> **What is needed**:
Please copy the last part of the entries exactly: the line that has "(.295, .492, .575)], cx=.004, chamfer=.008, top=False)" and every line up to and including the end, nothing more.

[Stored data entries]
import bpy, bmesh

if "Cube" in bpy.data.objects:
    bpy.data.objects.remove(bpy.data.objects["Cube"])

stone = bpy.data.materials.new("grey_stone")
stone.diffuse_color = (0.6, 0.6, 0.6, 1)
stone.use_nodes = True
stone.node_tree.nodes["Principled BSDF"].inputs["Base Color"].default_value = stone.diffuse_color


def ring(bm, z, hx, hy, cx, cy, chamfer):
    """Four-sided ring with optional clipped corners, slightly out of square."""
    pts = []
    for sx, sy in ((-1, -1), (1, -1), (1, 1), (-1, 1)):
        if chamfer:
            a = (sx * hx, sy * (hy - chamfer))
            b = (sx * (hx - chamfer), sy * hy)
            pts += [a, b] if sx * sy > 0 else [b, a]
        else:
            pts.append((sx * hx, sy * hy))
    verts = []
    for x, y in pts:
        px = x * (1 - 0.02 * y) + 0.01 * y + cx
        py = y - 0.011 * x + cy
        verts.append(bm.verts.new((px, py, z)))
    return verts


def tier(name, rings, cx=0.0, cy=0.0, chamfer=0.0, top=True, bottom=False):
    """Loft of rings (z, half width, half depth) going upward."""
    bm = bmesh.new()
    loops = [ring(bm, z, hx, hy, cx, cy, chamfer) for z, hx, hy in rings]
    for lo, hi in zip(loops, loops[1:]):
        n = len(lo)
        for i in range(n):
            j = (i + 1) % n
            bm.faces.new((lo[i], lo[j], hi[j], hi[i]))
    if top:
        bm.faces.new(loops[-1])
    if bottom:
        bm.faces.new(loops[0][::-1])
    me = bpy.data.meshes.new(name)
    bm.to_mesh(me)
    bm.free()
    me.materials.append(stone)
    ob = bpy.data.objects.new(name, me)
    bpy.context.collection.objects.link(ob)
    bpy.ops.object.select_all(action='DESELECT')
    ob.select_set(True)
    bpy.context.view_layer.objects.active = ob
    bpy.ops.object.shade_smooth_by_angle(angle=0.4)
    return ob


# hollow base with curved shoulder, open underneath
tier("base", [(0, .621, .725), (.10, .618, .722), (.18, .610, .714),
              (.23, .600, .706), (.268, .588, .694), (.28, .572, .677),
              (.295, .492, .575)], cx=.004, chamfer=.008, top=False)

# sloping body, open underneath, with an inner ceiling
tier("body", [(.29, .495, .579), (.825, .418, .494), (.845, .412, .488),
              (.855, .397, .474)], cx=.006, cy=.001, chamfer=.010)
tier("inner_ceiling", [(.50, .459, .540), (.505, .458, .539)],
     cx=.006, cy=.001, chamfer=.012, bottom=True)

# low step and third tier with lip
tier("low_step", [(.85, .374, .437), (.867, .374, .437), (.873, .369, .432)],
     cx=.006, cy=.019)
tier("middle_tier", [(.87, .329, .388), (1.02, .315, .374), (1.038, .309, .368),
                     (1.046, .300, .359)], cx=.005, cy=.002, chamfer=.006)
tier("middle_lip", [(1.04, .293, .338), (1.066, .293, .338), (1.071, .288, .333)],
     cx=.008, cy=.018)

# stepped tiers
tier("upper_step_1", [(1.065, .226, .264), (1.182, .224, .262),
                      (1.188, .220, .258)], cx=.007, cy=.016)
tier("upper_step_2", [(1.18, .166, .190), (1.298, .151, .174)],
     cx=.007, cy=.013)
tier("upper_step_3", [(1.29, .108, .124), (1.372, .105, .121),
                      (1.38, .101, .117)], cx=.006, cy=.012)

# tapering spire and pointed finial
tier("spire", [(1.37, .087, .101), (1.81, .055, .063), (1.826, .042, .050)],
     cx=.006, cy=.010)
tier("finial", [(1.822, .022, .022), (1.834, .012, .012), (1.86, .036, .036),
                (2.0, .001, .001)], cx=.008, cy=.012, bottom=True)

> **Finished exercise**:
              (.295, .492, .575)], cx=.004, chamfer=.008, top=False)

# sloping body, open underneath, with an inner ceiling
tier("body", [(.29, .495, .579), (.825, .418, .494), (.845, .412, .488),
              (.855, .397, .474)], cx=.006, cy=.001, chamfer=.010)
tier("inner_ceiling", [(.50, .459, .540), (.505, .458, .539)],
     cx=.006, cy=.001, chamfer=.012, bottom=True)

# low step and third tier with lip
tier("low_step", [(.85, .374, .437), (.867, .374, .437), (.873, .369, .432)],
     cx=.006, cy=.019)
tier("middle_tier", [(.87, .329, .388), (1.02, .315, .374), (1.038, .309, .368),
                     (1.046, .300, .359)], cx=.005, cy=.002, chamfer=.006)
tier("middle_lip", [(1.04, .293, .338), (1.066, .293, .338), (1.071, .288, .333)],
     cx=.008, cy=.018)

# stepped tiers
tier("upper_step_1", [(1.065, .226, .264), (1.182, .224, .262),
                      (1.188, .220, .258)], cx=.007, cy=.016)
tier("upper_step_2", [(1.18, .166, .190), (1.298, .151, .174)],
     cx=.007, cy=.013)
tier("upper_step_3", [(1.29, .108, .124), (1.372, .105, .121),
                      (1.38, .101, .117)], cx=.006, cy=.012)

# tapering spire and pointed finial
tier("spire", [(1.37, .087, .101), (1.81, .055, .063), (1.826, .042, .050)],
     cx=.006, cy=.010)
tier("finial", [(1.822, .022, .022), (1.834, .012, .012), (1.86, .036, .036),
                (2.0, .001, .001)], cx=.008, cy=.012, bottom=True)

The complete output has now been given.